What you need to do. After dropping the pictures, give again exactly the lines of the data from its first line through the line with "m.width, m.segments, m.limit_method", which is included as well.

Material provided.
****************
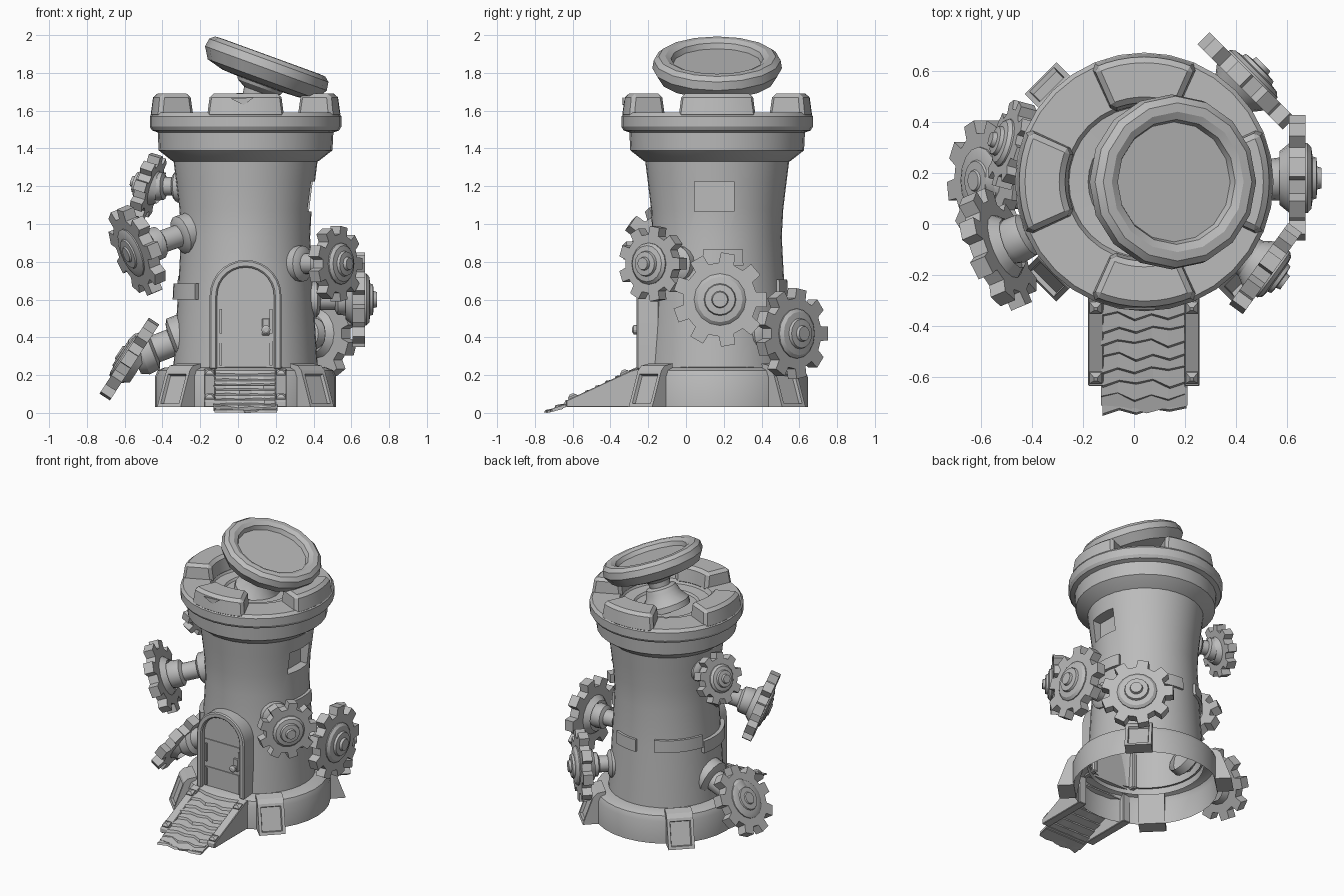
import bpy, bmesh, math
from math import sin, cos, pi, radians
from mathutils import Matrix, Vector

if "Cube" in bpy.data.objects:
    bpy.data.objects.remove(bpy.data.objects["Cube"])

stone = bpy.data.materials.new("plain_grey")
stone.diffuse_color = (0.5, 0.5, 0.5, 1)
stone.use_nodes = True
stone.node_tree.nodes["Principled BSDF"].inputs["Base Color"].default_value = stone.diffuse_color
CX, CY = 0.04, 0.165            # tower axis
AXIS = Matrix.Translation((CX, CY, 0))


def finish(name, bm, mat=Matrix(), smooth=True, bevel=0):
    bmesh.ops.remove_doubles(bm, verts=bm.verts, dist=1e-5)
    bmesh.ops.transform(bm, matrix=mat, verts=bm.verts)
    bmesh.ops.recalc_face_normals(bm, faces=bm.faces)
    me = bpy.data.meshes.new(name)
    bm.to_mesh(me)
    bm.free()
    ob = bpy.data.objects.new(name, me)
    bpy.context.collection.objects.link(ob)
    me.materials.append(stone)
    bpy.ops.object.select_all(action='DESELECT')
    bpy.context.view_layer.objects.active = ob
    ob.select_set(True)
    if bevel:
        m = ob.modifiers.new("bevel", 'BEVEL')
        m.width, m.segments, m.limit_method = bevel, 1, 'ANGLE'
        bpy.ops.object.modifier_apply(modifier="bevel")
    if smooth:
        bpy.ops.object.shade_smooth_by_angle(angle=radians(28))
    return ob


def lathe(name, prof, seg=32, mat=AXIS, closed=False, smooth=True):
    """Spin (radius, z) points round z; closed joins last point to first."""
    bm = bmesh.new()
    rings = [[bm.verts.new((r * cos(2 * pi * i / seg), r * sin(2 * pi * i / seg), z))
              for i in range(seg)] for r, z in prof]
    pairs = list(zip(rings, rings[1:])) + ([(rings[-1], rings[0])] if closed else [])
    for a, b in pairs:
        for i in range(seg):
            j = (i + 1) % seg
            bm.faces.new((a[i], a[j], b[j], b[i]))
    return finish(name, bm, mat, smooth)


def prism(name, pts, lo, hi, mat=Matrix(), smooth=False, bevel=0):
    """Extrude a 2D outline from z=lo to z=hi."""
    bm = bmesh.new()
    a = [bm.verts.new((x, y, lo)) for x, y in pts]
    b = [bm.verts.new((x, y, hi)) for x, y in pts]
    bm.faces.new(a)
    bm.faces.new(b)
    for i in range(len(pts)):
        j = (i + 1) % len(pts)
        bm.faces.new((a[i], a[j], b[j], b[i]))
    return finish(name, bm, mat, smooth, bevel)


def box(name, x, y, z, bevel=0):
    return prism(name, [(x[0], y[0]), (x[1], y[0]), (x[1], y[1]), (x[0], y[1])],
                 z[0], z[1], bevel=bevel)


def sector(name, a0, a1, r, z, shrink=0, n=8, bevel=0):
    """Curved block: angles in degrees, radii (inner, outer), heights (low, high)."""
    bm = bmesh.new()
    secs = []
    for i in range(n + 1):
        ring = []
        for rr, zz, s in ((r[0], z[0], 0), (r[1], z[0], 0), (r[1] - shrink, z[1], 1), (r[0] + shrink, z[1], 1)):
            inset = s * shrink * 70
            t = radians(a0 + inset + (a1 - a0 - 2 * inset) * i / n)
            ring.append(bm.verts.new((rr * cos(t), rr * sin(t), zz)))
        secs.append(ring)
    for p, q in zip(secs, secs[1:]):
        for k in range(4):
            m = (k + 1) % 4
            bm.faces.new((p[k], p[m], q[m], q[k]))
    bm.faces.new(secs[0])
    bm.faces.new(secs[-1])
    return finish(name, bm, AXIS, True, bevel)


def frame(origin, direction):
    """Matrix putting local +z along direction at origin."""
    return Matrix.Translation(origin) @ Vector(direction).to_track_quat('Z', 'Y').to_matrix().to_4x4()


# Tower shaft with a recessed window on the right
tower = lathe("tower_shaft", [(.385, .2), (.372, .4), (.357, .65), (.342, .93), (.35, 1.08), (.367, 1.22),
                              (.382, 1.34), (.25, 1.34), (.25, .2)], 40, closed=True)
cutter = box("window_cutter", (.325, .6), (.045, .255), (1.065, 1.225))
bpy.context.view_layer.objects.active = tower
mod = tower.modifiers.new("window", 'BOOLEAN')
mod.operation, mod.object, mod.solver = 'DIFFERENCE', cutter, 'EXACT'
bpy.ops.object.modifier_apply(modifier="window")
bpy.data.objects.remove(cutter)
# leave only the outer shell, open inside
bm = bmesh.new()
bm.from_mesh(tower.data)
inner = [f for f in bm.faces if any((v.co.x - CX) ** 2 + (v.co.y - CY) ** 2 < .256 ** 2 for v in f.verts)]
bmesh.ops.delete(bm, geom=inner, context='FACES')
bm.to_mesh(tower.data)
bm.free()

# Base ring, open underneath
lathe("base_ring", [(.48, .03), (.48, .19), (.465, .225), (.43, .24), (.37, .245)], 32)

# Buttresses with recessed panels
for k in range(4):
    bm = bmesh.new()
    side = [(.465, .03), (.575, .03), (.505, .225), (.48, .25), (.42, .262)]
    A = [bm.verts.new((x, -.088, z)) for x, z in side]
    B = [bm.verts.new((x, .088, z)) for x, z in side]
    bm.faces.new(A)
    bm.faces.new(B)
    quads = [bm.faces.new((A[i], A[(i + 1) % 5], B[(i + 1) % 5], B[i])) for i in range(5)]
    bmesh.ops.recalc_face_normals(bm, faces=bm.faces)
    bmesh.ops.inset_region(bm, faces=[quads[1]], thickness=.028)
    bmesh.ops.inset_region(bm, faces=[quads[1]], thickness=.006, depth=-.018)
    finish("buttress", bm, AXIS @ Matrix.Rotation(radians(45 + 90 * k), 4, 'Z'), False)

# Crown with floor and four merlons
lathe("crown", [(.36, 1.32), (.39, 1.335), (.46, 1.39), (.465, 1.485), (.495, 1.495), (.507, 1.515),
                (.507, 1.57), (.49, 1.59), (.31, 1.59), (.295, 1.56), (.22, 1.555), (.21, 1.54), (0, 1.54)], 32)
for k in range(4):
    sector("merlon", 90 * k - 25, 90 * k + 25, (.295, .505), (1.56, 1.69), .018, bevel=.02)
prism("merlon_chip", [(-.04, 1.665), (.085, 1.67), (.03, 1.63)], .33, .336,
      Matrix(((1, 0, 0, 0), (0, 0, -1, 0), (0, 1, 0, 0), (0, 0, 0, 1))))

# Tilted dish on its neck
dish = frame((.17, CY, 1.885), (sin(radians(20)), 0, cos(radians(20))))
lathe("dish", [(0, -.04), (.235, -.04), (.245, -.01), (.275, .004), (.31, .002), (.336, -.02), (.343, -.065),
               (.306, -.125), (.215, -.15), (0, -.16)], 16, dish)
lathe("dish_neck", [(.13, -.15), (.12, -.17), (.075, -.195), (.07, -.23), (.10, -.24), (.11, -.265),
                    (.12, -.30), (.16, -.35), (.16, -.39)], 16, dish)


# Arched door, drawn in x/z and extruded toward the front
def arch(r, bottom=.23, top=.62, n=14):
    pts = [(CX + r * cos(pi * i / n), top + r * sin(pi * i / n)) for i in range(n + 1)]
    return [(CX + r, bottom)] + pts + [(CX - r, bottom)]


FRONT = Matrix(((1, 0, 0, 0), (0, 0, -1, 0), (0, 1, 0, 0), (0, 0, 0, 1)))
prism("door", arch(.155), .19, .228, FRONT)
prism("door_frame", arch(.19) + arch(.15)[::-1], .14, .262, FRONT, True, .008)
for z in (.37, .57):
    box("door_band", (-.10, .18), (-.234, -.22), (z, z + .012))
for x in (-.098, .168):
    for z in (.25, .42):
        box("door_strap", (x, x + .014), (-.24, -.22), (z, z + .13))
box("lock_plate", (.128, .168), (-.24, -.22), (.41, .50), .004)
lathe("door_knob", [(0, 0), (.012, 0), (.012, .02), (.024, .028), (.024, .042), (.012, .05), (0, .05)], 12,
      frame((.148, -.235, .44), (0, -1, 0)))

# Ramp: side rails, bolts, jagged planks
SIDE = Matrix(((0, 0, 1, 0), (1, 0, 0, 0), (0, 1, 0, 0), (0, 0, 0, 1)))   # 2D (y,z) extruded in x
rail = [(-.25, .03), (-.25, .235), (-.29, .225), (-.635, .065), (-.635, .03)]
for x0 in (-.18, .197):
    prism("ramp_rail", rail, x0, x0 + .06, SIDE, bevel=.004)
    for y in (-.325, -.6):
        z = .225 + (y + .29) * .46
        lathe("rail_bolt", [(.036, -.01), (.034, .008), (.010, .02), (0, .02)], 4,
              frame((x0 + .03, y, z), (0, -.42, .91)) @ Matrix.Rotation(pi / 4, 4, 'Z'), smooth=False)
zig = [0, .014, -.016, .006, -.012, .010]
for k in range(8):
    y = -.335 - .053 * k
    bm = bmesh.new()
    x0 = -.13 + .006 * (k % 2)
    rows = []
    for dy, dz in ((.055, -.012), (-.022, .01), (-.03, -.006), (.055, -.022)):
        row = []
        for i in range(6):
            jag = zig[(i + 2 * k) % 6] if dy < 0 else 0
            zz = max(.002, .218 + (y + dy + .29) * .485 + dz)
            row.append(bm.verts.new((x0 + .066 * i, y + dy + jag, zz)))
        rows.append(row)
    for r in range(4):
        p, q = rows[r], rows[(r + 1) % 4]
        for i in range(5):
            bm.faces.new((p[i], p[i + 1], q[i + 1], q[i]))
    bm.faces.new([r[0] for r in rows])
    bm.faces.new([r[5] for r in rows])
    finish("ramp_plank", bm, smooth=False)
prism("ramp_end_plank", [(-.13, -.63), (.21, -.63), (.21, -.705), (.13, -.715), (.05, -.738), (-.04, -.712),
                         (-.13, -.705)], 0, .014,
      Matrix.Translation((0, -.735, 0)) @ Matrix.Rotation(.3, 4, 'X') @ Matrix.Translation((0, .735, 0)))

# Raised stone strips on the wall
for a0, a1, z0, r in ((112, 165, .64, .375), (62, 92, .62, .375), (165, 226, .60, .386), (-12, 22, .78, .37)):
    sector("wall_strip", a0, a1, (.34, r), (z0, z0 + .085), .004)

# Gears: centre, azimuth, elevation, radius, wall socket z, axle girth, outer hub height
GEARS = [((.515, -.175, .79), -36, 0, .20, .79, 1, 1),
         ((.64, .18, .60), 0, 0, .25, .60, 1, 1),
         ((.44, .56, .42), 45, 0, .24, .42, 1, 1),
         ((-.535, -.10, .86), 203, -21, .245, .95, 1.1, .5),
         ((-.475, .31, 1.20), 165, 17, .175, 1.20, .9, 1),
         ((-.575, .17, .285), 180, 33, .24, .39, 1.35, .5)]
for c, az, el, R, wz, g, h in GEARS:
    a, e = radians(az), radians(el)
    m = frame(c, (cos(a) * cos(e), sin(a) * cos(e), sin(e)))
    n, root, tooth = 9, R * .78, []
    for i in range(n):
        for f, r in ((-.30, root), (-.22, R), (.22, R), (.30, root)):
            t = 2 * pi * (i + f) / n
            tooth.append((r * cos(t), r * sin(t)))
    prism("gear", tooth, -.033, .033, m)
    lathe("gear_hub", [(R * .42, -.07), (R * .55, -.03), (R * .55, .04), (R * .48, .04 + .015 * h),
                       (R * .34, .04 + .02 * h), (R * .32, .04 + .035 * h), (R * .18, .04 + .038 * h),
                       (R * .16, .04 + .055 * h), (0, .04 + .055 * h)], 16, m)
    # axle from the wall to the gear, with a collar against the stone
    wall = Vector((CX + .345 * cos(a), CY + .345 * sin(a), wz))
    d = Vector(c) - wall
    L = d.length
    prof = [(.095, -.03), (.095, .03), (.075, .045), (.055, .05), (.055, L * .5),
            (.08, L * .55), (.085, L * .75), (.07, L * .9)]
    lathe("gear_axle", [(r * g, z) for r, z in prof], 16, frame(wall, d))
****************
Reply to the exercise.
import bpy, bmesh, math
from math import sin, cos, pi, radians
from mathutils import Matrix, Vector

if "Cube" in bpy.data.objects:
    bpy.data.objects.remove(bpy.data.objects["Cube"])

stone = bpy.data.materials.new("plain_grey")
stone.diffuse_color = (0.5, 0.5, 0.5, 1)
stone.use_nodes = True
stone.node_tree.nodes["Principled BSDF"].inputs["Base Color"].default_value = stone.diffuse_color
CX, CY = 0.04, 0.165            # tower axis
AXIS = Matrix.Translation((CX, CY, 0))


def finish(name, bm, mat=Matrix(), smooth=True, bevel=0):
    bmesh.ops.remove_doubles(bm, verts=bm.verts, dist=1e-5)
    bmesh.ops.transform(bm, matrix=mat, verts=bm.verts)
    bmesh.ops.recalc_face_normals(bm, faces=bm.faces)
    me = bpy.data.meshes.new(name)
    bm.to_mesh(me)
    bm.free()
    ob = bpy.data.objects.new(name, me)
    bpy.context.collection.objects.link(ob)
    me.materials.append(stone)
    bpy.ops.object.select_all(action='DESELECT')
    bpy.context.view_layer.objects.active = ob
    ob.select_set(True)
    if bevel:
        m = ob.modifiers.new("bevel", 'BEVEL')
        m.width, m.segments, m.limit_method = bevel, 1, 'ANGLE'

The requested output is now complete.